At least 85 properties have been destroyed as bushfires rage out of control in Tasmania and towns in the state’s south-east have been cut off.

Hundreds of residents have been forced to take shelter on beaches and in boats on the water overnight as fire crews worked through the night to control the blazes.

On the Tasman Peninsular, a massive sea rescue operation has moved more than 1,000 people trapped by fire to safety, 50 kilometres away to Hobart.

Rescue volunteers in boats plucked people trapped by the fires off beaches overnight, with more sea rescues planned today.

In the south east, fire-ravaged town of Dunalley more than 70 homes have been destroyed and there are reports a man may have died in the blaze…

See also Fire risk high as southern states swelter.

Extremely hot, dry and windy conditions have put southern states on the most extreme fire alert for several years.

Temperatures above 40 degrees Celsius are forecast across a wide area, as a heatwave continues to grip the region.

Crews are battling fires in Tasmania, South Australia, Victoria, Queensland and New South Wales
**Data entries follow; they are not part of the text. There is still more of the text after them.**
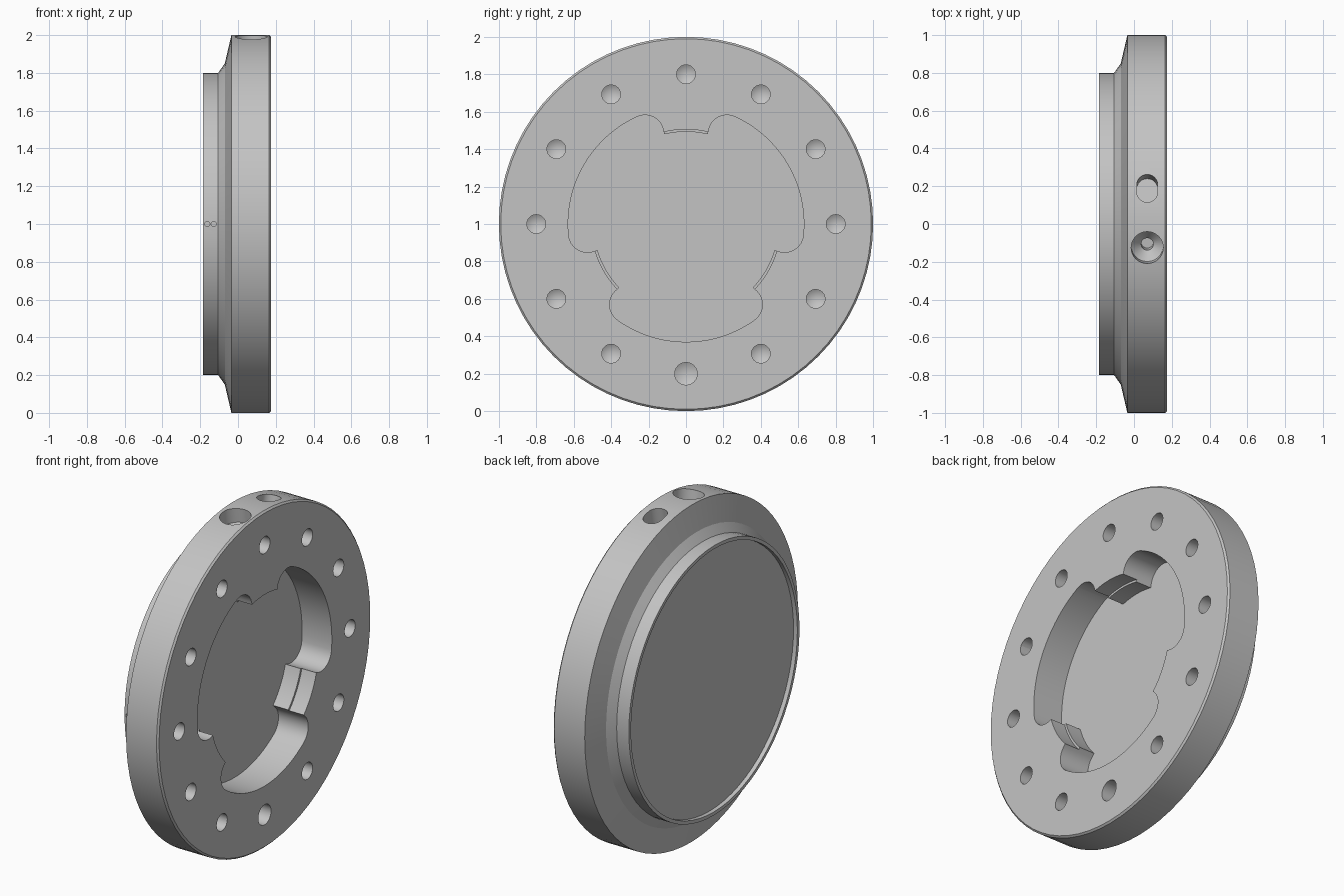
import bpy, bmesh, math
from mathutils import Matrix, Vector

old = bpy.data.objects.get("Cube")
if old:
    bpy.data.objects.remove(old, do_unlink=True)

grey = bpy.data.materials.new("satin grey")
grey.use_nodes = True
grey.diffuse_color = (0.55, 0.55, 0.55, 1)
grey.node_tree.nodes["Principled BSDF"].inputs["Base Color"].default_value = (0.55, 0.55, 0.55, 1)

# Disc frame: local x -> world y, local y -> world z, local z -> world x
DISC = Matrix(((0, 0, 1, 0), (1, 0, 0, 0), (0, 1, 0, 1), (0, 0, 0, 1)))


def radial(angle, x):
    """Frame whose local z points outwards through the rim, local x along the disc axis."""
    c, s = math.cos(angle), math.sin(angle)
    return Matrix(((1, 0, 0, x), (0, s, c, 0), (0, -c, s, 1), (0, 0, 0, 1)))


def loft(name, rings, matrix):
    """Skin a stack of equal-length point rings and close both ends."""
    bm = bmesh.new()
    rows = [[bm.verts.new(p) for p in ring] for ring in rings]
    n = len(rows[0])
    for a, b in zip(rows, rows[1:]):
        for i in range(n):
            j = (i + 1) % n
            bm.faces.new((a[i], a[j], b[j], b[i]))
    bm.faces.new(rows[0][::-1])
    bm.faces.new(rows[-1])
    bmesh.ops.remove_doubles(bm, verts=bm.verts, dist=1e-5)
    bmesh.ops.recalc_face_normals(bm, faces=bm.faces)
    mesh = bpy.data.meshes.new(name)
    bm.to_mesh(mesh)
    bm.free()
    mesh.transform(matrix)
    mesh.materials.append(grey)
    ob = bpy.data.objects.new(name, mesh)
    bpy.context.collection.objects.link(ob)
    return ob


def lathe(name, profile, matrix, n=32):
    """Turn (height, radius) pairs round local z."""
    turn = [2 * math.pi * i / n for i in range(n)]
    return loft(name, [[(r * math.cos(t), r * math.sin(t), z) for t in turn]
                       for z, r in profile], matrix)


def prism(name, outline, z0, z1, matrix):
    return loft(name, [[(x, y, z) for x, y in outline] for z in (z0, z1)], matrix)


# Flanged disc with a flared shoulder and a fine front chamfer
disc = lathe("flanged_disc", [(-0.185, 0.80), (-0.105, 0.80), (-0.07, 0.85),
                              (-0.035, 1.0), (0.165, 1.0), (0.175, 0.99)], DISC, 72)
cutters = []

# Shallow recess on the back
cutters.append(lathe("back_recess", [(-0.3, 0.78), (-0.16, 0.78)], DISC, 72))


# Pocket with three inward lugs and rounded corners beside them
def polar(r, a):
    return Vector((r * math.cos(a), r * math.sin(a)))


R_OUT, R_LUG, R_EAR = 0.63, 0.493, 0.10
EAR, LUG = math.radians(24.4), math.radians(13.6)
outline = []
for k in range(3):
    mid = math.radians(90 + 120 * k)
    nxt = mid + math.radians(120)
    outline += [polar(R_LUG, mid + LUG * (i / 4 - 1)) for i in range(9)]
    centre = polar(R_OUT - R_EAR, mid + EAR)
    outline += [centre + polar(R_EAR, mid + EAR - math.radians(100 - 12.5 * i)) for i in range(8)]
    start, end = mid + EAR, nxt - EAR
    outline += [polar(R_OUT, start + (end - start) * i / 20) for i in range(21)]
    centre = polar(R_OUT - R_EAR, end)
    outline += [centre + polar(R_EAR, end + math.radians(12.5 * i)) for i in range(1, 9)]
cutters.append(prism("pocket", outline, -0.02, 0.3, DISC))
# Small step on the lug faces
cutters.append(lathe("lug_step", [(0.08, 0.506), (0.32, 0.506)], DISC, 72))

# Ring of twelve blind holes, the lowest one larger
for k in range(12):
    p = polar(0.8, math.radians(30 * k))
    r = 0.06 if k == 9 else 0.05
    cutters.append(lathe("bolt_hole", [(0.0, 0), (0.03, r), (0.3, r)],
                         DISC @ Matrix.Translation((p.x, p.y, 0)), 24))

# Stepped screw hole in the top of the rim
cutters.append(lathe("rim_screw_hole", [(0.76, 0.032), (0.85, 0.032), (0.91, 0.085), (1.1, 0.085)],
                     radial(math.radians(90 + 7.2), 0.07)))

# Short slot in the top of the rim
slot = []
for side, base in ((1, 0), (-1, math.pi)):
    for i in range(13):
        p = polar(0.055, base + math.pi * i / 12)
        slot.append((p.x, p.y + side * 0.02))
cutters.append(prism("rim_slot", slot, 0.88, 1.1, radial(math.radians(90 - 10.9), 0.07)))

# Two index dimples on the front of the flange
for x in (-0.163, -0.128):
    cutters.append(lathe("index_dimple", [(0.785, 0.014), (0.85, 0.014)],
                         radial(math.pi, x), 12))

# Carve everything out of the disc
bpy.ops.object.select_all(action='DESELECT')
bpy.context.view_layer.objects.active = disc
disc.select_set(True)
for cutter in cutters:
    cutter.hide_render = True
    mod = disc.modifiers.new("cut", 'BOOLEAN')
    mod.operation = 'DIFFERENCE'
    mod.solver = 'EXACT'
    mod.object = cutter
    bpy.ops.object.modifier_apply(modifier=mod.name)
    bpy.data.objects.remove(cutter, do_unlink=True)

bpy.ops.object.shade_smooth_by_angle(angle=math.radians(20))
The Bureau of Meteorology says record average temperatures look set to be broken in the next few days, with temperatures to soar across much of central and south-eastern Australia.

Hobart today recorded its highest temperature in 120 years of record keeping.

The record maximum of 41.3 degrees was reached this afternoon and exceeds the pervious record of 40.8 which was set on January 4, 1976.

Countrywide, the average temperature on Wednesday was 39.21 degrees, just below the record of 40.7 set in December of 1972.

The hottest place so far has been Eucla, on the Western Australian border, where it reached 48.1 degrees yesterday afternoon, its hottest day on record and 22 degrees above the summer average.

Reading the Oz in the Yum Yum Cafe I couldn’t help, no doubt somewhat unfairly, thinking – given the appalling one-sidedness of the Oz on climate change – this is all rather ironic.

P1050250

See also Bureau warns heatwave here to stay.

The Bureau of Meteorology says the heatwave that’s sweeping the nation will last well into next week, as people with heart disease are put on high alert.

The Bureau of Meteorology is warning the scorching heat bearing down across many states will continue ‘unabated’ well into next week.

The very high temperatures already felt in Western Australia are moving eastwards across the country, driven by an extremely hot air mass.

The mercury is forecast to peak on Friday at 40C-plus in Alice Springs, Adelaide, Renmark, Melbourne, Mildura, Echuca, Albury, Broken Hill and Wagga Wagga.

The bureau says the extreme heat events can have an impact on people’s health, a warning echoed by the National Heart Foundation.

It is advising those with heart disease to take it very easy during the next few days, with studies showing an increase in heart attacks and death from extreme heat.

Those with heart conditions should think about how they will manage not just this week but for the weeks to come.

The foundation says people most at risk are those with a chronic disease, such as heart disease, and the elderly, children, people on certain medications and those engaged in strenuous outdoor activity.

Meanwhile, as the Bureau of Meteorology warns of the increased risk of bushfires and grassfires, a serious blaze is burning out of control on South Australia’s Yorke Peninsula…

And Heatwave heralds hot, dry summer.

LONG-STANDING temperature records may be broken in coming days as a massive heatwave sizzles much of the country.

A huge swath of central and south-eastern Australia is poised to swelter on Friday with temperatures expected to peak at 41 degrees in Melbourne, 42 degrees in Adelaide and even 38 degrees in Hobart.

”We probably will get close to some of the really significant Australia-wide records,” said Aaron Coutts-Smith, New South Wales climate services manager at the Bureau of Meteorology. ”The majority of Australia is suffering from extreme high temperatures.”…

Advertisements